Rotten: “A space-holding, empty-headed epic filled with characters and places (digital and otherwise) that are hard to keep straight, much less care about.” — Lou Lumenick, New York Post “A Madea Christmas,” like most of Tyler Perry’s output, was not screened for critics prior to its release in theaters. When an old friend decides to pay a surprise visit to her daughter, she talks Madea (Perry) into tagging along; soon our irrepressible heroine is shaking up a small town’s Christmas carnival. Check back with Rotten Tomatoes for reviews when they become available.
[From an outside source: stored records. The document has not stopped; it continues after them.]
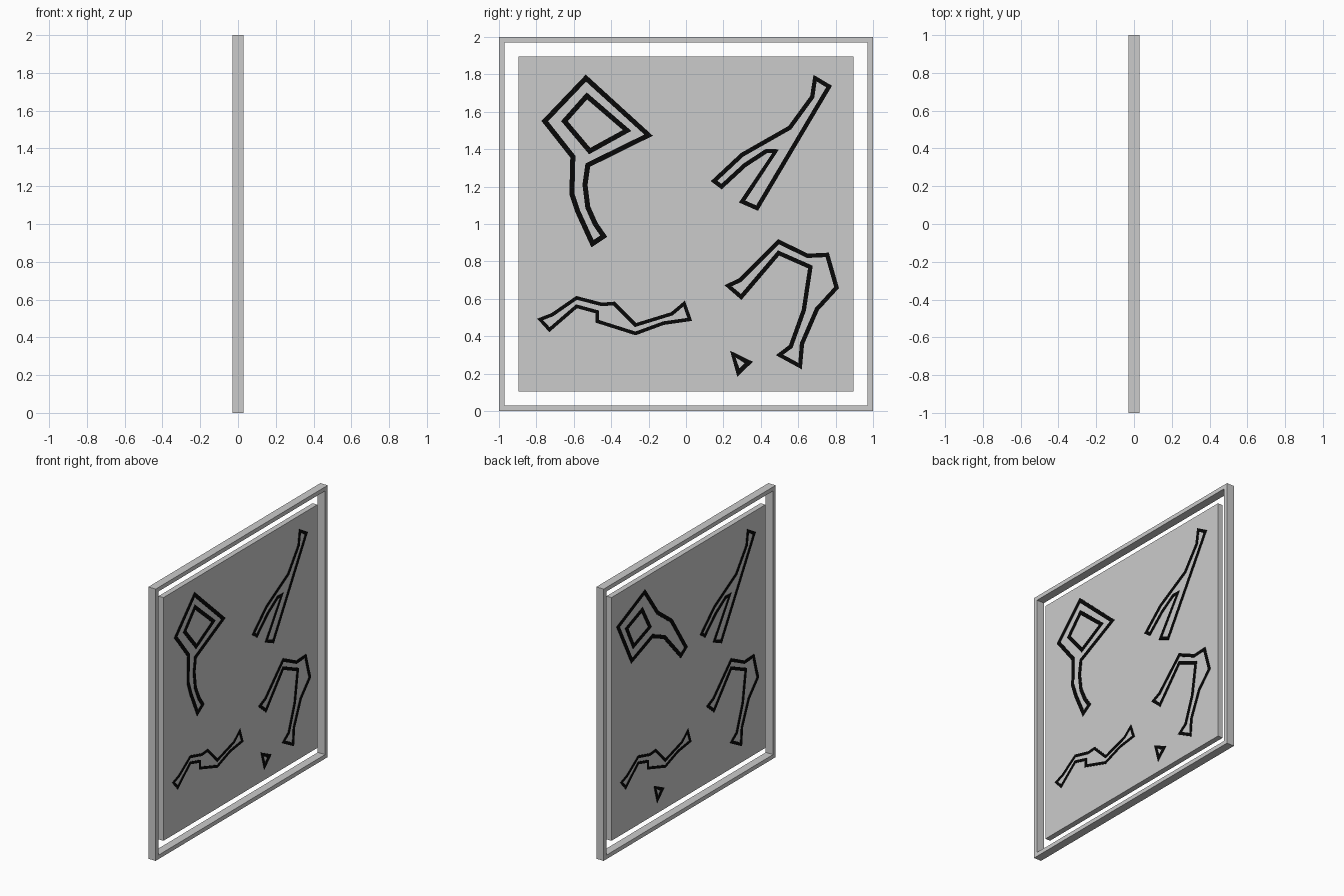
import bpy, bmesh
from mathutils import Vector

if "Cube" in bpy.data.objects:
    bpy.data.objects.remove(bpy.data.objects["Cube"])


def material(name, rgb):
    m = bpy.data.materials.new(name)
    m.diffuse_color = (*rgb, 1)
    m.use_nodes = True
    m.node_tree.nodes["Principled BSDF"].inputs["Base Color"].default_value = m.diffuse_color
    return m


GREY = material("pale grey", (0.6, 0.6, 0.6))
BLACK = material("black", (0.002, 0.002, 0.002))


def finish(bm, name, mat):
    bmesh.ops.recalc_face_normals(bm, faces=bm.faces)
    me = bpy.data.meshes.new(name)
    bm.to_mesh(me)
    bm.free()
    me.materials.append(mat)
    ob = bpy.data.objects.new(name, me)
    bpy.context.collection.objects.link(ob)
    return ob


def ring(bm, outer, inner, x0, x1):
    """Closed band between two matching outlines in the y-z plane."""
    loops = [[bm.verts.new((x, p[0], p[1])) for p in pts]
             for pts, x in ((outer, x0), (outer, x1), (inner, x1), (inner, x0))]
    n = len(outer)
    for a in range(4):
        b = (a + 1) % 4
        for i in range(n):
            j = (i + 1) % n
            bm.faces.new((loops[a][i], loops[a][j], loops[b][j], loops[b][i]))


def stroke(bm, pts, width, side):
    """Painted closed line with mitred corners, just above the panel face."""
    pts = [Vector(p) for p in pts]
    outer, inner = [], []
    for i, p in enumerate(pts):
        d0 = (p - pts[i - 1]).normalized()
        d1 = (pts[(i + 1) % len(pts)] - p).normalized()
        n0, n1 = Vector((-d0.y, d0.x)), Vector((-d1.y, d1.x))
        m = (n0 + n1).normalized()
        off = m * (width / 2) * min(1 / max(m.dot(n0), 0.1), 1.7)
        outer.append(p + off)
        inner.append(p - off)
    flip = lambda ps: [(q.x * side, q.y) for q in ps]
    ring(bm, flip(outer), flip(inner), side * 0.019, side * 0.0235)


# Outer frame
bm = bmesh.new()
rect = lambda h: [(-h, 1 - h), (h, 1 - h), (h, 1 + h), (-h, 1 + h)]
ring(bm, rect(1.0), rect(0.97), -0.03, 0.03)
finish(bm, "frame", GREY)

# Floating inner panel
bm = bmesh.new()
bmesh.ops.create_cube(bm, size=1)
for v in bm.verts:
    v.co = (v.co.x * 0.04, v.co.y * 1.79, v.co.z * 1.79 + 1)
finish(bm, "panel", GREY)

# Painted outline figures, (across, up)
kite = [(-.535, 1.78), (-.2, 1.475), (-.525, 1.315), (-.54, 1.21), (-.525, 1.09),
        (-.485, 1.0), (-.44, .935), (-.5, .895), (-.58, 1.07), (-.61, 1.16),
        (-.605, 1.36), (-.755, 1.55)]
kite_hole = [(-.53, 1.685), (-.315, 1.5), (-.515, 1.39), (-.65, 1.55)]
back_kite = [(-.51, 1.79), (-.36, 1.58), (-.2, 1.46), (-.03, 1.2), (-.09, 1.16),
             (-.28, 1.37), (-.42, 1.43), (-.66, 1.34), (-.82, 1.65)]
back_kite_hole = [(-.54, 1.67), (-.45, 1.51), (-.64, 1.44), (-.72, 1.6)]
fork = [(.69, 1.78), (.765, 1.735), (.38, 1.085), (.3, 1.12), (.48, 1.39),
        (.43, 1.39), (.315, 1.315), (.19, 1.2), (.15, 1.23), (.3, 1.37),
        (.555, 1.515), (.675, 1.68)]
hook = [(.225, .67), (.29, .7), (.495, .905), (.65, .83), (.755, .835),
        (.805, .66), (.7, .545), (.62, .36), (.61, .24), (.5, .3),
        (.56, .345), (.63, .54), (.665, .77), (.495, .845), (.295, .61)]
wave = [(-.78, .49), (-.715, .515), (-.585, .605), (-.45, .57), (-.385, .575),
        (-.27, .46), (-.075, .52), (-.01, .575), (.02, .49), (-.12, .47),
        (-.27, .415), (-.475, .48), (-.475, .53), (-.585, .56), (-.73, .435)]
dot = [(.25, .305), (.335, .26), (.28, .205)]

# Each side carries its own set; the back reads like the front when walked around
for label, side, figs in (("front", 1, (kite, kite_hole)), ("back", -1, (back_kite, back_kite_hole))):
    bm = bmesh.new()
    tri = dot if side > 0 else [(y - .64, z) for y, z in dot]
    for pts, w in ((figs[0], .027), (figs[1], .027), (fork, .023),
                   (hook, .023), (wave, .019), (tri, .027)):
        stroke(bm, pts, w, side)
    finish(bm, label + "_painted_lines", BLACK)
That’s just a loose framework for imparting the eternal values of brotherly love, openness and running off at the mouth. With the writer-director Adam McKay’s popular brand of improvisation-aided absurdism returning next week in “Anchorman 2,” it bears repeating that Mr. Perry is an inveterate ad-libber. At times, it seems as if he must have altered the course of the plot with a stray crazy word. Each new installment of Madea offers the mild perk of watching who’s allowed to respond (Larry the Cable Guy, Ms. Najimy and Ms. Horsford all roll along), and who’s supposed to keep a straight face through the storm of sass (Ms. Sumpter, for example).
That said, Madea is not at her most liberatingly loony here, nor does the high-wire potential amount to much (unless you count a Nativity tale rephrased in terms of dogs, or the mention of “Beasts of the Southern Wild”). Despite the Southern origins of her name in “my dear,” Mr. Perry’s character has in the past evoked the unbridled energies and perverse justice of another Medea, with an “e.” But her Christmas outing finds her less demonic than mischievous. There’s real talk but not smack downs, aside from holiday job rage in the department store opening (which features an ambitiously extended tracking shot).
Instead, Madea presides over congenial antiracist messages in red-state country, which is represented somewhat frugally in terms of locations. Eileen turns out to have the most hidebound attitudes, passed on to Lacey in the form of guilty secrecy; the cardboard Conner and his wisecracking parents are models of copacetic colorblindness.
With a character who can essentially say and do whatever she wants, you might expect a bit more. But Mr. Perry’s Christmas movie is like a requisite Christmas album, and, sure enough, his customary musical finale comes with a sallow-looking farm boy raising “Mary, Did You Know?” to the heavens.